The ghosts of bygone days:
Paintings on the walls of the palace
in Powell and Pressburger's
Black Narcissus (1947).

The second jester scene:  Alice’s boyfriend Frank, a police detective, encounters the jester next.  While investigating the crime scene, he absent-mindedly fingers the torn canvas, not showing any reaction to the painting.  Then Frank discovers the incriminating glove left behind by Alice, and Hitchcock cuts to a close-up of the jester, now appearing to point and laugh at Frank.

The third jester scene:  And, last of all, the jester returns to close the movie on a very ironic note.  Frank and another police officer enjoy a good laugh at the supposedly comic idea that Alice knows who committed the murder.  At this moment, the jester painting is carried through the room.  Alice stands uncomfortably between the laughing men as the jester turns his mocking laughter toward her for the last time.  We can assume that it is an image that will haunt her for the rest of her life.

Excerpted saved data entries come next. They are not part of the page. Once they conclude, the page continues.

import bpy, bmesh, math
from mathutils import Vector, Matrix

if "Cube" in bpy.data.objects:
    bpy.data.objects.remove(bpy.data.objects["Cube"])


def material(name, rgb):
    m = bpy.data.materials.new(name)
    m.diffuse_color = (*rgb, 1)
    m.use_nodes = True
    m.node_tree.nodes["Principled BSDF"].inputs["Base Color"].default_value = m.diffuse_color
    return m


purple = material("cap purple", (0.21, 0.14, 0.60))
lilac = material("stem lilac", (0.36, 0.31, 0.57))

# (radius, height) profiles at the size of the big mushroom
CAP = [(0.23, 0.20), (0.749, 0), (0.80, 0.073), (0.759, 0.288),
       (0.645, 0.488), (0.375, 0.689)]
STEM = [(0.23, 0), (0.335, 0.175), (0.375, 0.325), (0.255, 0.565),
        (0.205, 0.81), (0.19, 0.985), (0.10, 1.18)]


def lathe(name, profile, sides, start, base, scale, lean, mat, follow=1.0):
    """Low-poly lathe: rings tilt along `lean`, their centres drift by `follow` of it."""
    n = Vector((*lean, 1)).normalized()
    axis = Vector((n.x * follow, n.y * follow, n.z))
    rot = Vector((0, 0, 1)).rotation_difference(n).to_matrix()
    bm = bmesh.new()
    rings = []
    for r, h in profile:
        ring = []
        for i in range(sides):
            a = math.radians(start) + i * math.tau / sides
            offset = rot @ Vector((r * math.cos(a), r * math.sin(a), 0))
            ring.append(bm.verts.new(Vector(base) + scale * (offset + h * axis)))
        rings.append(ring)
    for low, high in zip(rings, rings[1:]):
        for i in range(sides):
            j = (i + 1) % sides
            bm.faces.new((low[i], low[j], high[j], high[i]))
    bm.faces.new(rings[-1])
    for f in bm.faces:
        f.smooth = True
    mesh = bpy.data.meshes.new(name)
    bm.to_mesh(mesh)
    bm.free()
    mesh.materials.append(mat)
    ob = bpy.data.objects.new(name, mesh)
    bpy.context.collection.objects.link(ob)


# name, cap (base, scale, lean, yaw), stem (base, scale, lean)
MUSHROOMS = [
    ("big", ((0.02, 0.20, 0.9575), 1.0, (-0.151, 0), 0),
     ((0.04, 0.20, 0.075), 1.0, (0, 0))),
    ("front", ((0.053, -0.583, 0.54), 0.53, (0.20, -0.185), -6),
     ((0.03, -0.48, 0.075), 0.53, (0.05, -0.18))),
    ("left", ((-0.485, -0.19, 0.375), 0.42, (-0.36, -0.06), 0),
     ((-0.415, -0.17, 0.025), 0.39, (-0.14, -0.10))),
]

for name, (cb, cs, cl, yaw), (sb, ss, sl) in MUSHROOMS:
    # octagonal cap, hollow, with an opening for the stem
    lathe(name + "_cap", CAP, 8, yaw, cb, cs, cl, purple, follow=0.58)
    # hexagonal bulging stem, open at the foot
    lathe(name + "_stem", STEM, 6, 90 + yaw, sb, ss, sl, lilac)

That elusive object of desire:  Painting from The Age of Consent (1969),
directed by Michael Powell.

That elusive object of desire:  Painting from The Age of Consent.

That elusive object of desire:  Painting from The Age of Consent.

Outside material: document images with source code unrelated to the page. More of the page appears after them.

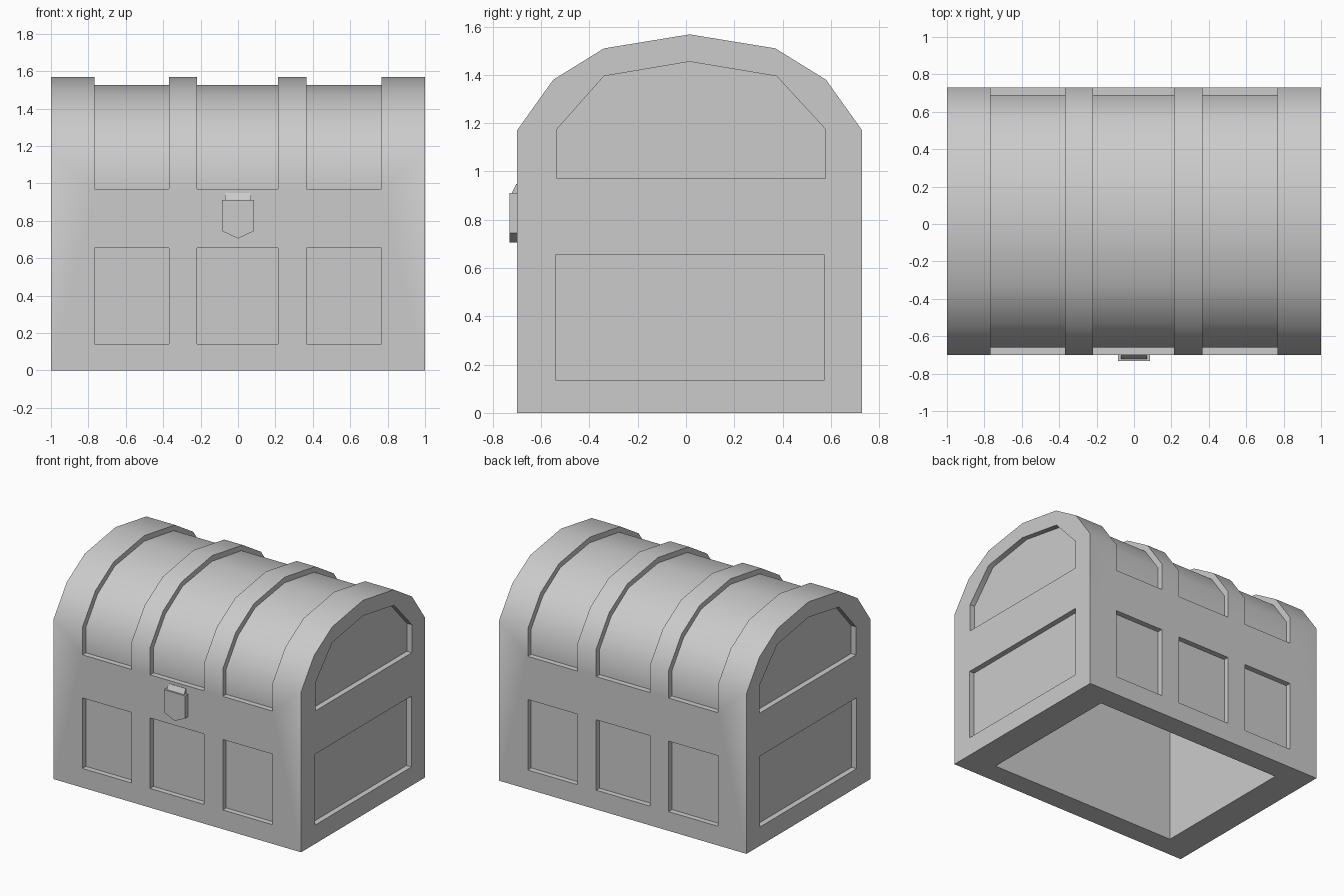
import bpy, bmesh, math
from mathutils import Vector

if "Cube" in bpy.data.objects:
    bpy.data.objects.remove(bpy.data.objects["Cube"])


def prism(bm, profile, x0, x1):
    """Extrude a closed (y, z) profile from x0 to x1."""
    a = [bm.verts.new((x0, y, z)) for y, z in profile]
    b = [bm.verts.new((x1, y, z)) for y, z in profile]
    n = len(profile)
    bm.faces.new(a)
    bm.faces.new(b[::-1])
    for i in range(n):
        bm.faces.new((a[i], b[i], b[(i + 1) % n], a[(i + 1) % n]))


def rect(y0, y1, z0, z1):
    return [(y0, z0), (y0, z1), (y1, z1), (y1, z0)]


def make_object(name, bm):
    bmesh.ops.recalc_face_normals(bm, faces=bm.faces)
    me = bpy.data.meshes.new(name)
    bm.to_mesh(me)
    bm.free()
    ob = bpy.data.objects.new(name, me)
    bpy.context.collection.objects.link(ob)
    return ob


# chest body: box with a faceted barrel lid
arch = [(-0.70, 1.17), (-0.55, 1.38), (-0.34, 1.51), (0.015, 1.568),
        (0.37, 1.51), (0.58, 1.38), (0.73, 1.17)]
bm = bmesh.new()
prism(bm, [(-0.70, 0)] + arch + [(0.73, 0)], -1, 1)
body = make_object("chest_body", bm)

# recesses, all gathered in one cutter
D = 0.04
bm = bmesh.new()
lid_floor = [(-0.66, 0.97), (-0.66, 1.155), (-0.525, 1.345), (-0.325, 1.475),
             (0.015, 1.527), (0.355, 1.475), (0.555, 1.345), (0.69, 1.155), (0.69, 0.97)]
lid_cut = lid_floor + [(0.9, 0.97), (0.9, 1.7), (-0.9, 1.7), (-0.9, 0.97)]
for x0, x1 in ((-0.768, -0.37), (-0.22, 0.215), (0.367, 0.768)):
    prism(bm, lid_cut, x0, x1)                                # lid bands
    prism(bm, rect(-0.9, -0.70 + D, 0.14, 0.655), x0, x1)     # front panels
    prism(bm, rect(0.73 - D, 0.9, 0.14, 0.655), x0, x1)       # back panels
end_arch = [(-0.535, 0.97), (-0.535, 1.175), (-0.34, 1.395), (0.015, 1.455),
            (0.375, 1.395), (0.578, 1.175), (0.578, 0.97)]
for s in (-1, 1):
    prism(bm, end_arch, s * (1 - D), s * 1.2)                 # end arches
    prism(bm, rect(-0.54, 0.573, 0.137, 0.655), s * (1 - D), s * 1.2)
prism(bm, rect(-0.54, 0.57, -0.2, 0.95), -0.77, 0.77)         # open underside
cutter = make_object("recess_cutter", bm)
cutter.hide_render = True

mod = body.modifiers.new("recesses", 'BOOLEAN')
mod.operation = 'DIFFERENCE'
mod.solver = 'EXACT'
mod.object = cutter
bpy.context.view_layer.objects.active = body
body.select_set(True)
bpy.ops.object.modifier_apply(modifier=mod.name)
bpy.ops.object.shade_smooth_by_angle(angle=math.radians(40))
bpy.data.objects.remove(cutter)

# latch plate: pointed shield on the front
bm = bmesh.new()
shield = [(-0.085, 0.91), (0.085, 0.91), (0.085, 0.745), (0, 0.705), (-0.085, 0.745)]
face = bm.faces.new([bm.verts.new((x, -0.732, z)) for x, z in shield])
ext = bmesh.ops.extrude_face_region(bm, geom=[face], use_keep_orig=True)
bmesh.ops.translate(bm, vec=Vector((0, 0.035, 0)),
                    verts=[v for v in ext["geom"] if isinstance(v, bmesh.types.BMVert)])
make_object("latch_plate", bm)

# latch hinge: sloped wedge above the plate
bm = bmesh.new()
prism(bm, [(-0.697, 0.905), (-0.722, 0.905), (-0.72, 0.915), (-0.703, 0.948), (-0.697, 0.948)],
      -0.07, 0.07)
make_object("latch_hinge", bm)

That elusive object of desire:  Portrait of Carlotta Valdes
in Hitchcock's Vertigo.

Reference Sources
A Life in Movies by Michael Powell
Million Dollar Movie by Michael Powell
Michael Powell: Interviews by David Lazar
Hitchcock's Films Revisited by Robin Wood
Alfred Hitchcock: A Life in Darkness and Light by Patrick McGilligan
The Dark Side of Genius: The Life of Alfred Hitchcock by Donald Spoto
Arrows of Desire by Ian Christie
Hitchcock by Francois Truffaut
The Hitchcock Romance by Lesley Brill
A Companion to Alfred Hitchcock by Thomas Leitch and Leland Poague

A special thank you to Joe Marcincuk for tracking down and delivering a copy of A Life in Movies to me in the nick of time.

© 2012 Lee Price


  1. Another beautiful post--the visual links you have been making are really extraordinary!

    Seeing that still from "Rebecca" and on the general theme of paintings/portraits, rewatched "Suspicion" last night and it features another striking use of portraiture to evoke presence in absence. Poor Joan Fontaine always seems to be dominated by paintings in her Hitchcock films!


  2. Well done! I'll be looking for paintings all over Hitchcock's films from now on.